“If you are an uneducated merchant, or an affiliate manager that doesn’t understand the issues, affiliates that use parasiteware look like they do a phenomenal job because you’ll see revenue that’s higher than any of your other affiliates,” Schwegman says. “If you sort it out only by total sales, you’ll see a handful of places like Gator and WhenU have great numbers, and you might want to see how much more they can do. The reality is a large percentage of their sales would have been credited to other affiliates, but because of the way their software works, they get credit for it.”
Gator Corp. and WhenU.com Inc. take issue with such statements. Both say their software doesn’t overwrite other affiliates’ links when their own offers pop up on a page, and they differentiate themselves from programs that do. They say consumers choose to download their applications, and that the choice to act on any offers that appear as a result rest with the consumer.
“WhenU gets a commission only when the software displays a clearly-labeled WhenU offer, the consumer chooses to click on the offer, and then transacts at the partner site,” says CEO Avi Naider. “We’ve never engaged in the practice of automatically redirecting links. Our offers benefit consumers, send more traffic to merchant partners and increase conversions for them.”
Gator chief marketing officer Scott Eagle says that consumers who download any of Gator’s free browser enhancements, such as an e-wallet that will fill out the consumer’s stored shipping and billing information at retail sites with one click, agree to view Gator’s pop-up ads in exchange for the enhancements. Eagle adds that Gator’s software does not direct consumers back to sites they’re already on to collect a commission, and that shoppers can uninstall the application if they want to.
“I disagree that I’m at fault for offering the consumer a different retailer, a different deal, that he found more value in,” says Eagle. “I understand that someone is angry if they feel they’ve lost a sale, but that’s competition.

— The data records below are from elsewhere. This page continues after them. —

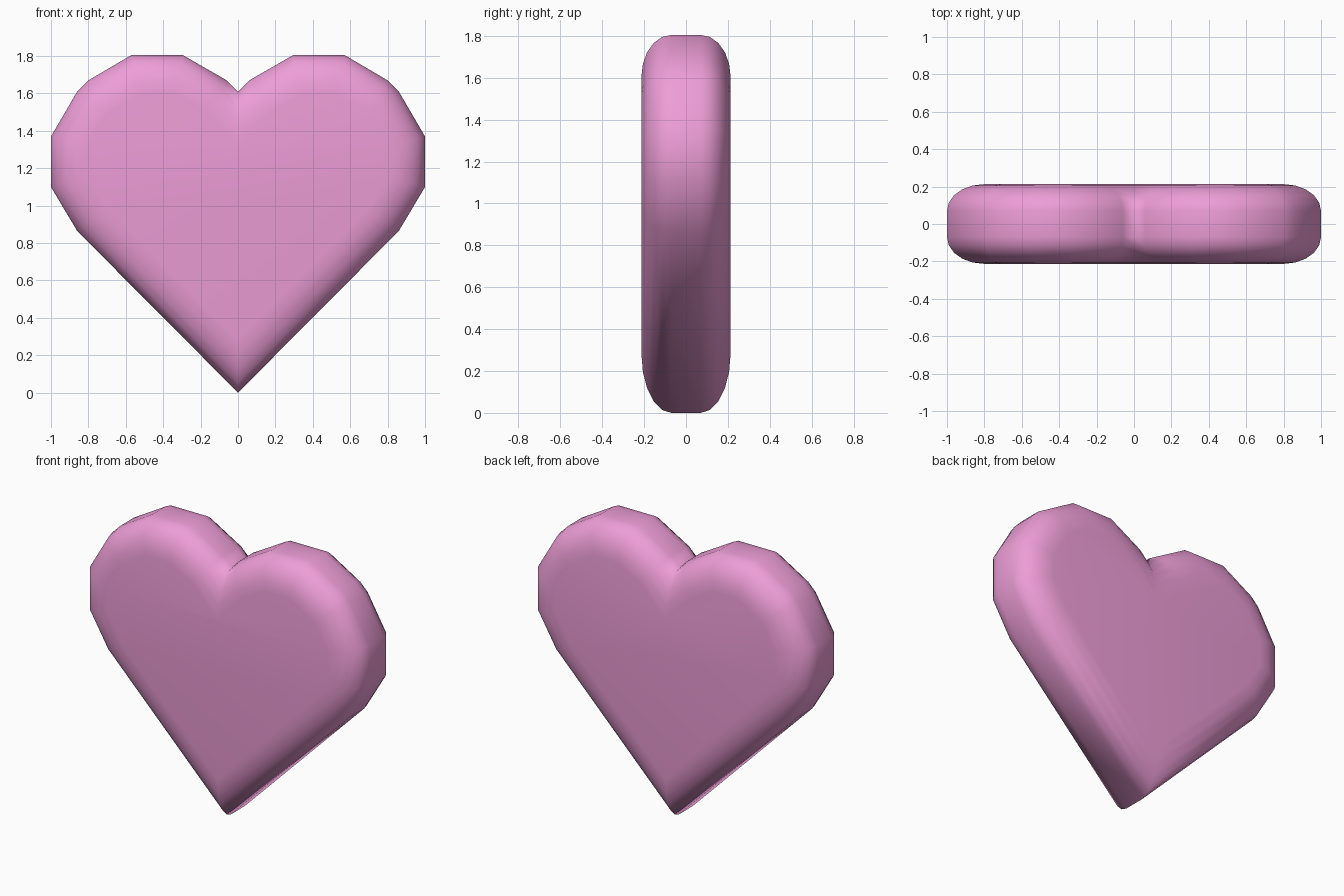
import bpy, bmesh, math
from mathutils import Vector

if "Cube" in bpy.data.objects:
    bpy.data.objects.remove(bpy.data.objects["Cube"])

# Right half of the heart outline (x, z), tip to notch, counter-clockwise
HALF = [(0, 0), (0.86, 0.865), (1, 1.1), (1, 1.37), (0.86, 1.61), (0.80, 1.67),
        (0.57, 1.805), (0.295, 1.805), (0.06, 1.67), (0, 1.61)]
outline = [Vector(p) for p in HALF + [(-x, z) for x, z in HALF[-2:0:-1]]]
HALF_DEPTH, FLAT, INSET, STEPS = 0.213, 0.07, 0.2, 5


def inset(points, d):
    """Mitred inward offset of a closed outline."""
    out = []
    for i, p in enumerate(points):
        a = (p - points[i - 1]).normalized()
        b = (points[(i + 1) % len(points)] - p).normalized()
        na, nb = Vector((-a.y, a.x)), Vector((-b.y, b.x))
        out.append(p + (na + nb) * d / (1 + na.dot(nb)))
    return out


# Rounded rim: quarter-ellipse of insets, mirrored front to back
quarter = []
for k in range(STEPS + 1):
    t = math.pi / 2 * k / STEPS
    quarter.append((INSET * (1 - math.cos(t)),
                    FLAT + (HALF_DEPTH - FLAT) * math.sin(t)))
layers = [(d, -y) for d, y in reversed(quarter)] + quarter

bm = bmesh.new()
rings = [[bm.verts.new((p.x, y, p.y)) for p in inset(outline, d)] for d, y in layers]
n = len(outline)
for r0, r1 in zip(rings, rings[1:]):
    for i in range(n):
        j = (i + 1) % n
        bm.faces.new((r0[i], r0[j], r1[j], r1[i]))
# Front and back faces
bm.faces.new(rings[0])
bm.faces.new(rings[-1][::-1])
bmesh.ops.recalc_face_normals(bm, faces=bm.faces)
for f in bm.faces:
    f.smooth = True

mesh = bpy.data.meshes.new("heart")
bm.to_mesh(mesh)
bm.free()
heart = bpy.data.objects.new("heart", mesh)
bpy.context.collection.objects.link(heart)

pink = bpy.data.materials.new("pink")
pink.diffuse_color = (0.85, 0.34, 0.68, 1)
pink.use_nodes = True
pink.node_tree.nodes["Principled BSDF"].inputs["Base Color"].default_value = pink.diffuse_color
mesh.materials.append(pink)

It doesn’t make it illegal or immoral.”
So how much should a retailer care which affiliate gets credit for it as long as the retailer gets the sale? According to Schwegman and others on various sides of the issue, plenty.
Anything that upsets the balance of the affiliate marketplace could eventually backfire on retailers that depend on affiliate marketing to acquire new customers, they contend. For many retailers, affiliate relationships are an entrenched part of the marketing program.
“Any marketer would tell you that the largest share of their margin contribution comes from affiliate marketing,” says Steve Messer, CEO of LinkShare, the largest of the four major affiliate services providers. “They may make 10% to 30% of sales through the affiliate channel. But from a margin perspective it’s the most cost-effective thing they do because it’s pay-for-performance. Because of that, you will see retailers that have up to 50% of their margin come through affiliate programs.”
A rich base
Retailers’ successful affiliate programs usually have a rich base that ranges from smaller niche sites to content sites to shopping aggregators, says Porter, who adds that it’s risky for retailers to concentrate affiliate relationships only among a smaller number of larger affiliates.
But aggressive shopping applications could alter the diversity of that mix, because affiliates that don’t use the applications could drop retailers who are working with affiliate sites that do use them. The applications depend on other affiliate sites to generate traffic where they can pop up. If enough affiliates drop a retailer, overall traffic can diminish over time, and so would the numbers delivered by other affiliates that use the applications to feed on them.
Then there’s the issue of fair play. “I don’t want the affiliates that are out there working hard for us to have their commissions stolen by somebody else. I don’t want them to have bad feelings,” Schwegman says.